Bainbridge Island writer Beverley Lehman West has traveled to Europe, and particularly Paris, many times over the last 60 years. As a youngster in San Francisco during World War II, she began saving for her first trip abroad. At age 24, she traveled across the country by train, boarded a French ocean liner, and sailed to Europe. Her mother preserved all of the letters West sent home, and those serve as the foundation for “Finding My Way Back to 1950s Paris.”

This charming book begins with West’s heady days as a single woman in post-war France. She lives in a garret, shops in the markets, writes and smokes in cafes, meets friends for drinks in some of Paris’ storied bars, pitches woo and finds work to make ends meet. From bidets to musées to escargots, she takes in everything the City of Light has to offer.

West recounts everyday life as well as extraordinary experiences. Her French grows more confident as she learns to deal with landladies and black marketeers. At the same time, she hangs out at the famous Shakespeare & Company bookstore, attending readings by scandalous novelist Henry Miller and others.

After three and a half years, West comes back to the U.S. and takes a job at the San Francisco Chronicle. But once she has the bylines and credibility to work as a freelance correspondent, she returns to Paris, sending articles back to newspapers in the United States and eventually giving readings of her own at Shakespeare & Company.

“Finding My Way Back to 1950s Paris” rambles through a lifetime of experiences, but repeatedly returns to the city along the Seine.

The other memoir is by E.C Murray. Today, she is a Fox Island-based writing instructor and publisher of a resource website for Puget Sound writers called the Writers Connection.

But in the early 1980s, Murray was a young American woman backpacking through Europe, who quickly ditched expensive Paris and hitchhiked south, looking for work so that she could afford to stay on in France for a while.

“A Long Way from Paris” recounts her jarring transformation from footloose vagabond to live-in, language-deficient goatherd for a family in the mountains of Languedoc.

The year and a half of immersion in a culture so different from her own forces Murray to confront her insecurities and grow beyond them. Gradually, she learns not only how to speak French and tend goats but how to deal with life and death up close. Flecked with humor and bittersweet candor, this account captures the essence of coming of age.

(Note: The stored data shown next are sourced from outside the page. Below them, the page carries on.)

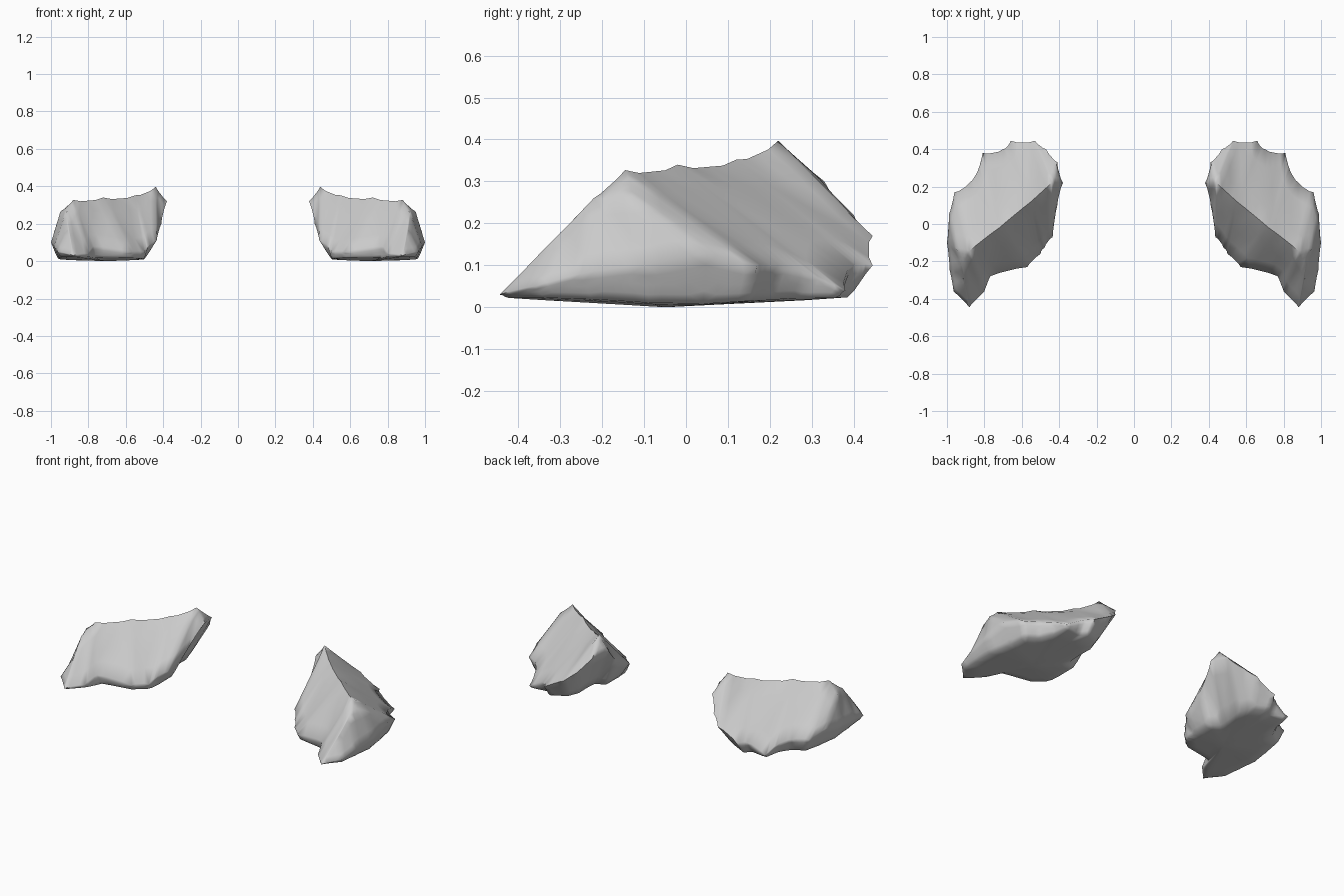
import bpy, bmesh
from mathutils import Vector

if "Cube" in bpy.data.objects:
    bpy.data.objects.remove(bpy.data.objects["Cube"])

# Widest outline of the right-hand rock, anticlockwise from its front tip
RIM = [(.88, -.445, .03), (.965, -.36, .05), (.985, -.25, .08), (1.0, -.10, .10),
       (.99, .05, .13), (.96, .17, .10), (.88, .22, .10), (.83, .30, .08),
       (.81, .38, .04), (.70, .40, .10), (.66, .445, .10), (.53, .445, .17),
       (.47, .40, .22), (.41, .33, .30), (.38, .22, .32), (.41, .10, .20),
       (.435, -.07, .11), (.48, -.13, .08), (.50, -.16, .05), (.57, -.23, .05),
       (.77, -.28, .08), (.80, -.36, .04)]

# Crest running diagonally from the tall inner peak to the front tip
CREST = {'A': (.44, .22, .397), 'B': (.55, .12, .352), 'C': (.72, -.02, .340),
         'D': (.88, -.145, .327), 'E': (.95, -.13, .265),
         'F': (.92, -.22, .26), 'G': (.91, -.31, .165)}
# Crest point that each rim point leans up to
LEAN = "GGFEEDCCCBBAAAAABBCCDF"


def build_rock(name, side):
    bm = bmesh.new()

    def vert(p):
        return bm.verts.new((p[0] * side, p[1], p[2]))

    rim = [vert(p) for p in RIM]
    crest = {k: vert(p) for k, p in CREST.items()}
    # Underside ring tucks in further where the rim is high
    base = []
    for x, y, z in RIM:
        f = 1 - z - 2.2 * z * z
        bx, by = max(.5, .7 + (x - .7) * f), y * f
        base.append(vert((bx, by, min(.022, .004 + abs(by) * .06))))
    centre = vert((.7, -.05, 0))
    fixed = [v.co.copy() for v in rim + list(crest.values()) + [centre]]

    n = len(rim)
    for i in range(n):
        j = (i + 1) % n
        a, b = crest[LEAN[i]], crest[LEAN[j]]
        bm.faces.new((rim[i], rim[j], a))              # slopes
        if a is not b:
            bm.faces.new((rim[j], b, a))
        bm.faces.new((base[i], base[j], rim[j], rim[i]))  # lower edge
        bm.faces.new((base[j], base[i], centre))       # underside
    bm.faces.new([crest[k] for k in "DFE"])            # outer shoulder
    bmesh.ops.recalc_face_normals(bm, faces=bm.faces[:])

    # Refine and weather the faces, keeping the outline points in place
    bmesh.ops.triangulate(bm, faces=bm.faces[:])
    bmesh.ops.subdivide_edges(bm, edges=bm.edges[:], cuts=3, use_grid_fill=True)
    moved = {}
    for v in bm.verts:
        if all((v.co - c).length > 1e-4 for c in fixed):
            near = [e.other_vert(v).co for e in v.link_edges]
            moved[v] = v.co.lerp(sum(near, Vector()) / len(near), .25)
    for v, co in moved.items():
        v.co = co

    me = bpy.data.meshes.new(name)
    bm.to_mesh(me)
    bm.free()
    ob = bpy.data.objects.new(name, me)
    bpy.context.collection.objects.link(ob)
    bpy.ops.object.select_all(action='DESELECT')
    ob.select_set(True)
    bpy.context.view_layer.objects.active = ob
    bpy.ops.object.shade_smooth_by_angle(angle=1.3)


# Mirrored pair of rocks
build_rock("right_rock", 1)
build_rock("left_rock", -1)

The Bookmonger is Barbara Lloyd McMichael, who writes this weekly column focusing on the books, authors and publishers of the Pacific Northwest. Contact her at bkmonger@nwlink.com